Bombs hidden in dead dogs are the latest danger facing UK troops in Iraq.
Ammunition technical officer Adrian Craddock checks a device
A dog's body was used recently as cover for a radio-controlled device detonated by the roadside in the city of Basra.
Ammunition technical officer Adrian Craddock, of the Royal Logistics Corps (RLC), said "the dog was put on top of it so the device was covered".
Military experts fear that the same tactic could be repeated, with explosive devices hidden inside other animal carcasses, such as goats.
Mr Craddock said: "It's not a common tactic but we have to be aware of it."
Fifty bombs have been found and defused since April by two British four-man disposal teams from the RLC.
Most of them have been uncovered on one of Basra's three main roads.
Many of the devices are set off with remote controls the bombers improvise from pagers or electronic car key systems.
Bombs usually consist of a metal container filled with ball bearings, nails and plastic explosives.
As well as dead dogs, bombs have been hidden in bin liners, hessian sacks, concrete blocks, drain pipes and roadside ditches - they are then detonated as British patrols pass by.
Captain Wayne Davidson, an RLC ammunition technical officer, said: "The people making these are very skilled at what they do and they go to great lengths to hide the devices.

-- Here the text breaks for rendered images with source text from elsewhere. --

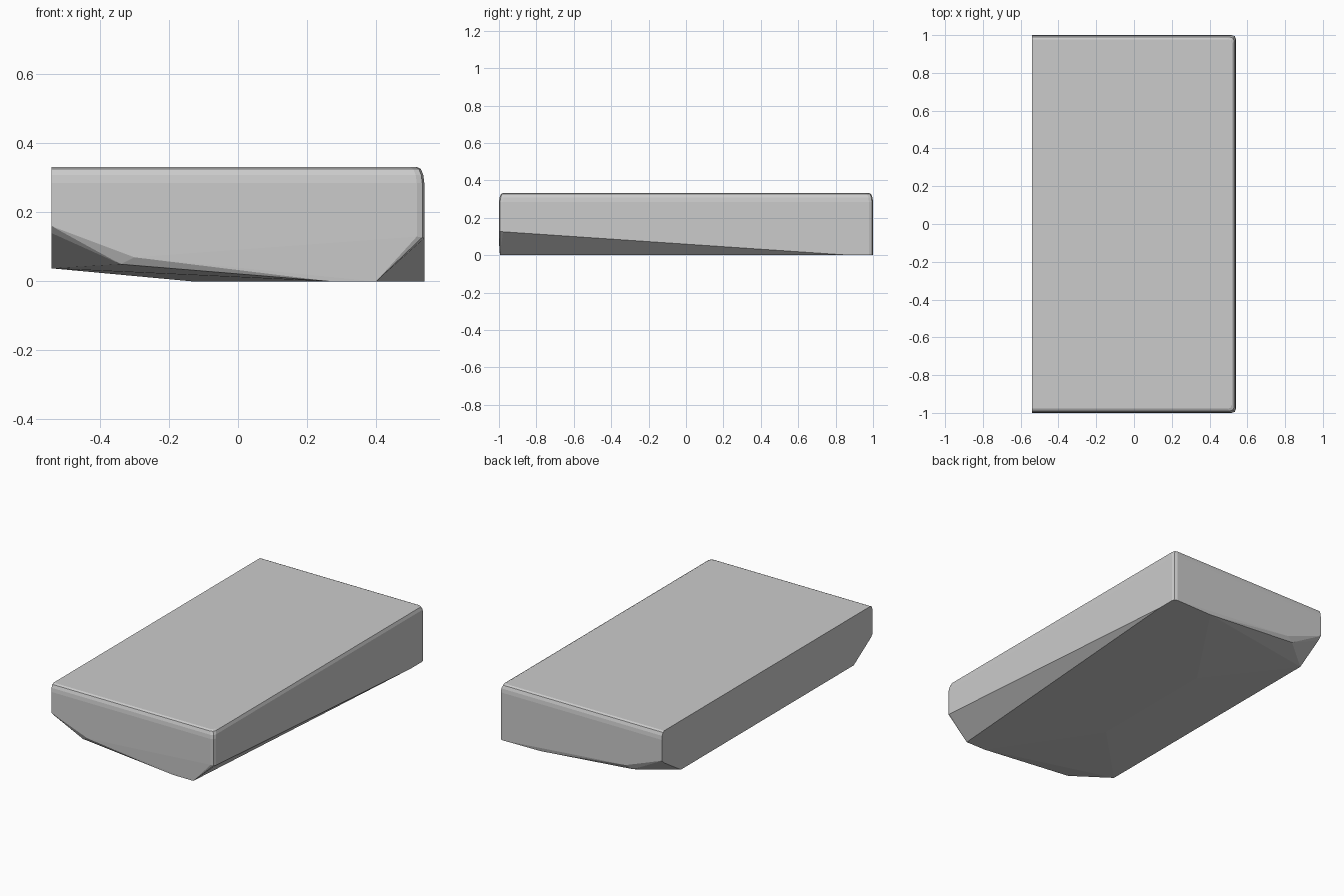
import bpy, bmesh, math

if "Cube" in bpy.data.objects:
    bpy.data.objects.remove(bpy.data.objects["Cube"])

HX, HY = 0.54, 1.0
points = []

# Rounded upper rim: three outer edges roll over, the left end stays flat
for inset, z in [(0.022, 0.332), (0.010, 0.326), (0.003, 0.308), (0.0, 0.285)]:
    for s in (-1, 1):
        y = HY - inset
        x = HX - inset
        points += [(-HX, s * y, z), (x - 0.022, s * y, z),
                   (x - 0.006, s * (y - 0.006), z), (x, s * (y - 0.022), z)]

# Underside rising toward the left end, identical at front and back
for s in (-1, 1):
    points += [(-HX, s * HY, 0.16), (-0.30, s * HY, 0.07),
               (-HX, s * 0.98, 0.14), (-0.34, s * 0.985, 0.05),
               (-HX, s * 0.82, 0.038), (-0.13, s * 0.4, 0),
               (0.27, s * 0.995, 0)]

# Right side: tapering chamfer, deep at the front and gone near the back
points += [(0.40, -0.995, 0), (0.518, -HY, 0.13), (0.534, -0.994, 0.128),
           (HX, -0.978, 0.125), (HX, 0.87, 0), (HX, 0.978, 0),
           (0.534, 0.994, 0), (0.518, HY, 0)]

# Solid convex body wrapped around the section points
bm = bmesh.new()
for p in points:
    bm.verts.new(p)
hull = bmesh.ops.convex_hull(bm, input=bm.verts)
loose = {g for g in hull["geom_interior"] + hull["geom_unused"]
         if isinstance(g, bmesh.types.BMVert)}
bmesh.ops.delete(bm, geom=list(loose), context='VERTS')
bmesh.ops.dissolve_limit(bm, angle_limit=math.radians(0.5),
                         verts=bm.verts, edges=bm.edges)
bmesh.ops.recalc_face_normals(bm, faces=bm.faces)
mesh = bpy.data.meshes.new("chamfered_block")
bm.to_mesh(mesh)
bm.free()
block = bpy.data.objects.new("chamfered_block", mesh)
bpy.context.collection.objects.link(block)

"This really kicked off in October and the pace has been consistent since then. We can have four or five incidents in a week."